Holdover time (HOT) tables are now used to advise crew on how much time can elapse without the need to de-ice again, based on the de-icing fluid used and the weather conditions.
The FAA required airports with significant flight paths over water to meet new rescue capabilities, with emphasis on rescue equipment suitable for the weather conditions the airport could expect year-round.
Today, Crew Resource Management (CRM) training is incorporated into flight training and teaches pilots how to raise flight issues with the Captain. In the case of Flight 90, the Captain neither listened to or acted upon the concerns of his First Officers. Current models such as RAISE use persuasive language to hint and suggest action, with different tiers of increasing severity. If no appropriate action is taken by the Captain, the solution is to take control of the aircraft.
Air Florida filed for bankruptcy in July 1984.
There is no doubt that without the swift response of the nearby helicopter crew and the fast action of bystanders, the few passengers who managed to survive the crash would have perished. The heroism displayed that day was highly commended and the 14th Street Bridge was later renamed the Arland D. Williams Jr. Memorial Bridge.
How well do you know the airports across the globe?
How well do you know the world’s airports? Take this week’s AeroTime quiz and put your knowledge to the test...
The story of Qantas: from Queensland to the world
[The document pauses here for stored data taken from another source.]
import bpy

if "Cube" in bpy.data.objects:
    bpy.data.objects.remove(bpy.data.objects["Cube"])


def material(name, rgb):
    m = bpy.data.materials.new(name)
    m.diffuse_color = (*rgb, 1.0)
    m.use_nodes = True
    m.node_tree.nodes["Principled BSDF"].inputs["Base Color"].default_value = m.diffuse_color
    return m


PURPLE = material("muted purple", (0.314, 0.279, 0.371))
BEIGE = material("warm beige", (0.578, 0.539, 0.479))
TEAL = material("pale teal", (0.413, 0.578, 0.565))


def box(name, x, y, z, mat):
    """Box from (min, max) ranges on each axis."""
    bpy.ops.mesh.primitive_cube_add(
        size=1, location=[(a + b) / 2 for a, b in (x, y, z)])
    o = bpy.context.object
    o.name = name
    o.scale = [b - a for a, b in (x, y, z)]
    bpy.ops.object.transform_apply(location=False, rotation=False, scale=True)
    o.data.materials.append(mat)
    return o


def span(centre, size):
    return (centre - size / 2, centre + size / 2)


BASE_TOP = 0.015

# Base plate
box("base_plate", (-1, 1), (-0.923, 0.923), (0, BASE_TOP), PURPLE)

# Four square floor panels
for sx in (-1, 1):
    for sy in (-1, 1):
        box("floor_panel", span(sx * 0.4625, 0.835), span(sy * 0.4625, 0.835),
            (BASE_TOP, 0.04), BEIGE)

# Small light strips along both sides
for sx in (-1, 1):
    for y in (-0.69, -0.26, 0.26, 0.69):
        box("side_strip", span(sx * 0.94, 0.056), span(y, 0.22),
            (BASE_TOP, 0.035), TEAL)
On November 16, 1920, three WW1 veterans, founded ‘Queensland and Northern Territory Aerial Services Ltd’, b...
On this day: The crash of Continental Airlines flight 1713
On November 15, 1987, Continental Airlines flight 1713 crashed upon take-off from Stapleton International Airport in Den...